Training an RNN without Supervision

In Sec. Computational neurons, the RNN was introduced as a classification model. Instead of classifying sequences of data, such as time series, the RNN can also be trained to generate valid sequences itself. Given the RNN introduced in Sec. Recurrent neural networks, the implementation of such a generator is straight-forward and does not require a new architecture. The main difference is that the output \(\mathbf{y}_t\) of the network given the data point \(\mathbf{x}_t\) is a guess of the subsequent data point \(\mathbf{x}_{t+1}\) instead of the class to which the whole sequence belongs to. This means in particular that the input and output size are now the same.

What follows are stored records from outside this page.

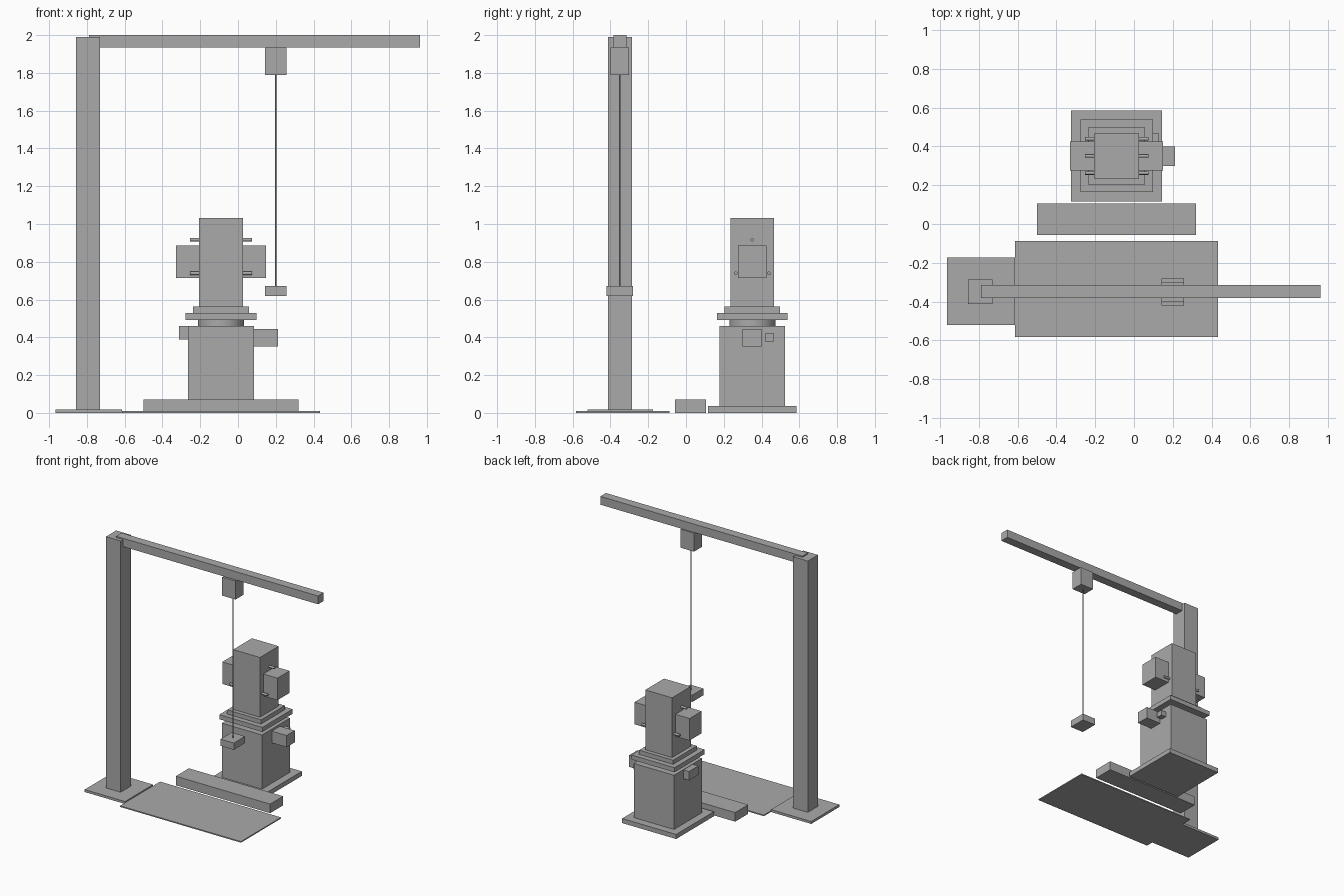
import bpy
import math

cube = bpy.data.objects.get("Cube")
if cube:
    bpy.data.objects.remove(cube, do_unlink=True)

# Single plain grey finish
grey = bpy.data.materials.new("plain_grey")
grey.use_nodes = True
colour = (0.4, 0.4, 0.4, 1.0)
grey.diffuse_color = colour
grey.node_tree.nodes["Principled BSDF"].inputs["Base Color"].default_value = colour


def box(name, x, y, z):
    """Box from (min, max) ranges on each axis."""
    bpy.ops.mesh.primitive_cube_add(size=1, location=[sum(r) / 2 for r in (x, y, z)])
    ob = bpy.context.object
    ob.name = name
    ob.scale = [r[1] - r[0] for r in (x, y, z)]
    bpy.ops.object.transform_apply(location=False, rotation=False, scale=True)
    ob.data.materials.append(grey)
    return ob


def rod(name, centre, radius, length, along_x=False, sides=16):
    bpy.ops.mesh.primitive_cylinder_add(
        vertices=sides, radius=radius, depth=length, location=centre,
        rotation=(0, math.pi / 2 if along_x else 0, 0))
    ob = bpy.context.object
    ob.name = name
    bpy.ops.object.shade_smooth_by_angle(angle=math.radians(40))
    ob.data.materials.append(grey)
    return ob


CX, CY = -0.09, 0.351     # machine axis


def centred(name, half, z):
    return box(name, (CX - half, CX + half), (CY - half, CY + half), z)


# Jib crane
box("crane_base_plate", (-0.965, -0.615), (-0.522, -0.174), (0, 0.019))
box("crane_post", (-0.857, -0.73), (-0.412, -0.286), (0.019, 1.99))
box("crane_beam", (-0.79, 0.963), (-0.383, -0.314), (1.935, 2.0))
box("hoist_trolley", (0.143, 0.258), (-0.4, -0.303), (1.79, 1.935))
rod("hoist_cable", (0.201, -0.35, 1.23), 0.004, 1.12, sides=12)
box("hoist_load_block", (0.143, 0.258), (-0.42, -0.281), (0.619, 0.672))

# Floor mat and step
box("floor_mat", (-0.615, 0.434), (-0.583, -0.087), (0, 0.009))
box("front_step", (-0.5, 0.319), (-0.057, 0.105), (0, 0.071))

# Machine stack
centred("machine_base_plate", 0.234, (0, 0.036))
centred("machine_body", 0.174, (0.036, 0.461))
rod("turntable_neck", (CX, CY, 0.477), 0.122, 0.034, sides=48)
centred("table_lower", 0.187, (0.493, 0.529))
centred("table_upper", 0.147, (0.529, 0.562))
centred("tower", 0.116, (0.562, 1.031))

# Clamp units with three guide pins on both sides of the tower
for side, label in ((1, "left"), (-1, "right")):
    inner, outer = CX + side * 0.11, CX + side * 0.239
    box(label + "_clamp_unit", sorted((inner, outer)),
        (CY - 0.075, CY + 0.075), (0.713, 0.886))
    for i, (dy, z) in enumerate(((0, 0.917), (-0.088, 0.739), (0.088, 0.739))):
        rod(f"{label}_guide_pin_{i + 1}", (CX + side * 0.135, CY + dy, z),
            0.009, 0.058, along_x=True)

# Control boxes on the body
box("left_motor_box", (0.08, 0.212), (0.3, 0.401), (0.352, 0.444))
box("left_valve_box", (0.08, 0.128), (0.418, 0.467), (0.379, 0.421))
box("right_junction_box", (-0.312, -0.26), (0.292, 0.408), (0.389, 0.459))
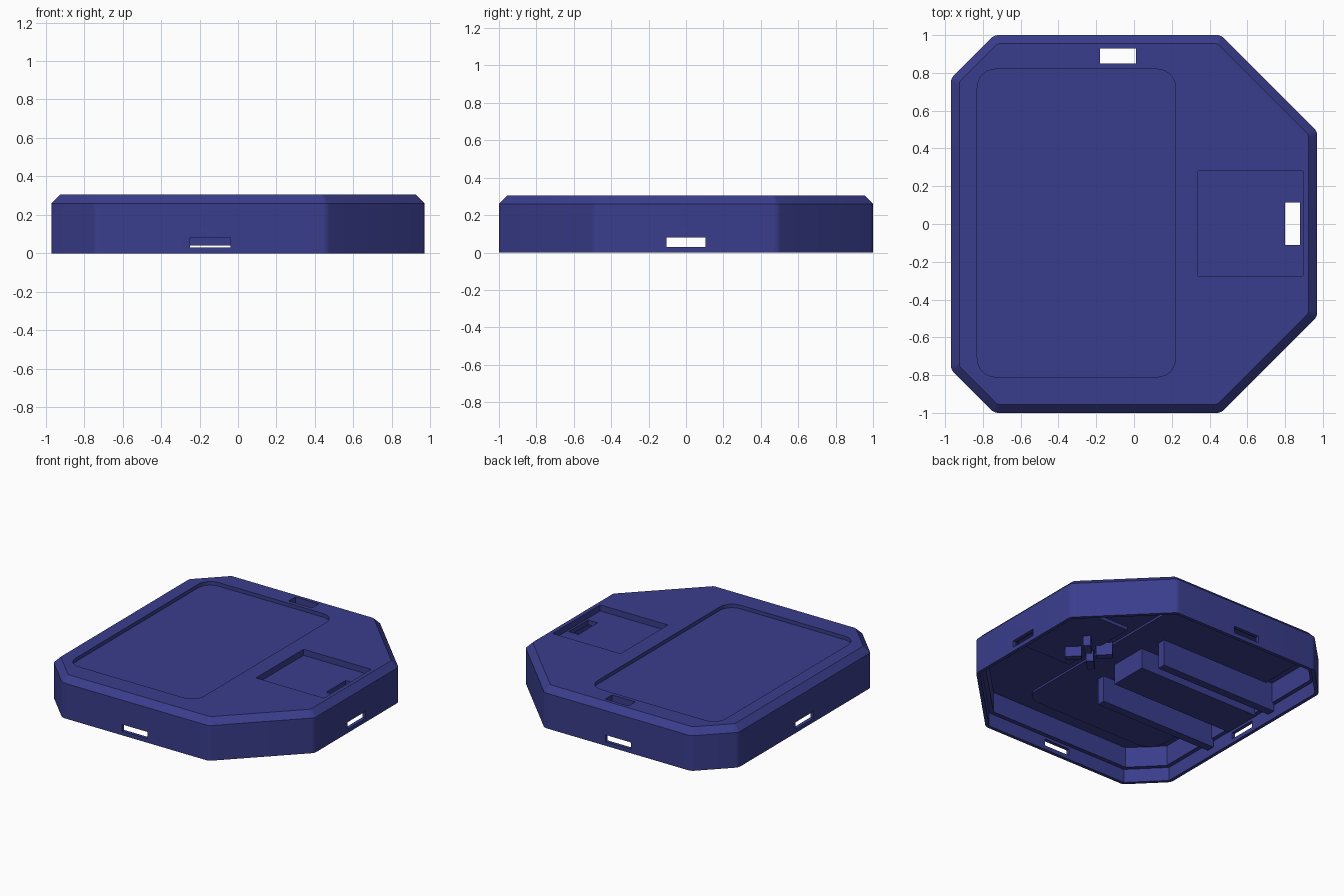
import bpy, bmesh, math
from mathutils import Vector

if "Cube" in bpy.data.objects:
    bpy.data.objects.remove(bpy.data.objects["Cube"])

blue = bpy.data.materials.new("deep_blue")
blue.diffuse_color = (0.042, 0.047, 0.265, 1)
blue.use_nodes = True
blue.node_tree.nodes["Principled BSDF"].inputs["Base Color"].default_value = blue.diffuse_color


def octagon(d):
    """Housing outline inset by d, counter-clockwise."""
    x, y, k = 0.97 - d, 1.0 - d, d * math.sqrt(2)
    r, l = 1.46 - k, 1.74 - k
    half = [(x, r - x), (r - y, y), (y - l, y), (-x, l - x)]
    return half + [(px, -py) for px, py in reversed(half)]


def rect(x0, x1, y0, y1):
    return [(x0, y0), (x1, y0), (x1, y1), (x0, y1)]


def rounded(pts, r, steps=4):
    """Round every corner with a small curve of setback r."""
    out, n = [], len(pts)
    for i in range(n):
        p = Vector(pts[i])
        a = p + (Vector(pts[i - 1]) - p).normalized() * r
        b = p + (Vector(pts[(i + 1) % n]) - p).normalized() * r
        for s in range(steps + 1):
            t = s / steps
            # weight keeps the curve close to a circular arc
            w = 0.75
            u, v, q = (1 - t) ** 2, 2 * w * t * (1 - t), t * t
            out.append(tuple((a * u + p * v + b * q) / (u + v + q)))
    return out


def loft(name, layers):
    """Closed solid through stacked outlines: [(points, z), ...]."""
    bm = bmesh.new()
    rings = [[bm.verts.new((x, y, z)) for x, y in pts] for pts, z in layers]
    n = len(rings[0])
    for lo, hi in zip(rings, rings[1:]):
        for i in range(n):
            j = (i + 1) % n
            bm.faces.new((lo[i], lo[j], hi[j], hi[i]))
    bm.faces.new(rings[0][::-1])
    bm.faces.new(rings[-1])
    bmesh.ops.recalc_face_normals(bm, faces=bm.faces[:])
    me = bpy.data.meshes.new(name)
    bm.to_mesh(me)
    bm.free()
    me.materials.append(blue)
    ob = bpy.data.objects.new(name, me)
    bpy.context.collection.objects.link(ob)
    return ob


def prism(name, pts, z0, z1):
    return loft(name, [(pts, z0), (pts, z1)])


def combine(target, tool, op):
    """Apply a boolean and discard the tool."""
    bpy.context.view_layer.objects.active = target
    mod = target.modifiers.new(op, 'BOOLEAN')
    mod.operation, mod.solver, mod.object = op, 'EXACT', tool
    bpy.ops.object.modifier_apply(modifier=mod.name)
    bpy.data.objects.remove(tool, do_unlink=True)


# Housing with a sloped top edge
housing = loft("housing", [(rounded(octagon(0), 0.02), 0),
                           (rounded(octagon(0), 0.02), 0.26),
                           (rounded(octagon(0.045), 0.01), 0.305)])

# Hollow underside: wide lip for the lid, then the main cavity
combine(housing, prism("lip_cut", octagon(0.025), -0.1, 0.10), 'DIFFERENCE')
combine(housing, prism("cavity_cut", octagon(0.055), 0.05, 0.25), 'DIFFERENCE')

# Thickened undersides of the two top recesses
combine(housing, prism("panel_backing", rounded(rect(-0.86, 0.25, -0.84, 0.85), 0.12), 0.235, 0.29), 'UNION')
combine(housing, prism("pocket_backing", rect(0.315, 0.912, -0.30, 0.305), 0.225, 0.28), 'UNION')

# Top recesses
combine(housing, prism("panel_cut", rounded(rect(-0.83, 0.22, -0.81, 0.82), 0.1, 6), 0.278, 0.4), 'DIFFERENCE')
combine(housing, prism("pocket_cut", rect(0.34, 0.895, -0.275, 0.28), 0.26, 0.4), 'DIFFERENCE')

# Through holes in the top
combine(housing, prism("back_hole", rect(-0.18, 0.01, 0.85, 0.93), 0.15, 0.4), 'DIFFERENCE')
combine(housing, prism("pocket_hole", rect(0.80, 0.88, -0.11, 0.115), 0.15, 0.4), 'DIFFERENCE')

# One slot in each of the four side walls
for s in (-1, 1):
    xs, ys = sorted((s * 0.85, s * 1.1)), sorted((s * 0.85, s * 1.1))
    combine(housing, prism("side_slot", rect(*xs, -0.105, 0.105), 0.03, 0.08), 'DIFFERENCE')
    combine(housing, prism("end_slot", rect(-0.25, -0.04, *ys), 0.03, 0.08), 'DIFFERENCE')

parts = [housing]

# Inner ribs and the block between them
for label, y in (("front", -0.31), ("back", 0.32)):
    parts.append(prism(label + "_rib", rect(-0.93, 0.03, y - 0.03, y + 0.03), 0.04, 0.26))
parts.append(prism("centre_block", rect(-0.93, 0.07, -0.12, 0.165), 0.085, 0.26))

# Small cross of posts beneath the pocket edge
for i in range(4):
    a = math.radians(45 + 90 * i)
    c, s = math.cos(a), math.sin(a)
    arm = [(0.36 + u * c - v * s, -0.04 + u * s + v * c)
           for u, v in rect(0.05, 0.16, -0.025, 0.025)]
    parts.append(prism("mount_post", arm, 0.15, 0.245))

# Smooth rounded corners, sharp edges elsewhere
for ob in parts:
    bpy.ops.object.select_all(action='DESELECT')
    ob.select_set(True)
    bpy.context.view_layer.objects.active = ob
    bpy.ops.object.shade_smooth_by_angle(angle=math.radians(30))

For training this network, we can once again use the cross-entropy or (negative) log-likelihood as a loss function,

(45)\[L_{\mathrm{ent}} =-\sum_{t=1}^{m-1} \mathbf{x}_{t+1}\cdot \ln \left( \mathbf{y}_{t} \right),\]

where \(\mathbf{x}_{t+1}\) is now the ‘label’ for the input \(\mathbf{x}_{t}\) and \(\mathbf{y}_{t}\) is the output of the network and \(t\) runs over the input sequence with length \(m\). This training is schematically shown in Fig. 24.

For generating a new sequence, it is enough to have one single input point \(\mathbf{x}_1\) to start the sequence. Note that since we now can start with a single data point \(\mathbf{x}_1\) and generate a whole sequence of data points \(\{\mathbf{y}_t\}\), this mode of using an RNN is referred to as one-to-many. This sequence generation is shown in Fig. 24, left.


Fig. 24 RNN used as a generator. For training, left, the input data shifted by one, \(\mathbf{x}_{t+1}\), are used as the label. For the generation of new sequences, right, we input a single data point \(\mathbf{x}_1\) and the RNN uses the recurrent steps to generate a new sequence.

Example: generating molecules with an RNN

To illustrate the concept of sequence generation using recurrent neural networks, we use an RNN to generate new molecules. The first question we need to address is how to encode a chemical structure into input data—of sequential form no less—that a machine learning model can read. A common representation of molecular graphs used in chemistry is the simplified molecular-input line-entry system, or SMILES. Fig. 25 shows examples of such SMILES strings for the caffeine, ethanol, and aspirin molecules. We can use the dataset Molecular Sets 2, which contains \(\sim 1.9\)M molecules written in the SMILES format.

Using the SMILES dataset, we create a dictionary to translate each character that appears in the dataset into an integer. We further use one-hot-encoding to feed each character separately to the RNN. This creates a map from characters in SMILES strings onto an array of numbers. Finally, in order to account for the variable size of the molecules and hence, the variable length of the strings, we can introduce a ‘stop’ character such that the network learns and later generates sequences of arbitrary length.

We are now ready to use the SMILES strings for training our network as described above, where the input is a one-hot-encoded vector and the output is again a vector of the same size. Note, however, that similar to a classification task, the output vector is a probability distribution over the characters the network believes could come next. Unlike a classification task, where we consider the largest output the best guess of the network, here we sample in each step from the probability distribution \(\mathbf{y}_t\) to again have a one-hot-encoded vector for the input of the next step.


Fig. 25 SMILES. Examples of molecules and their representation in SMILES.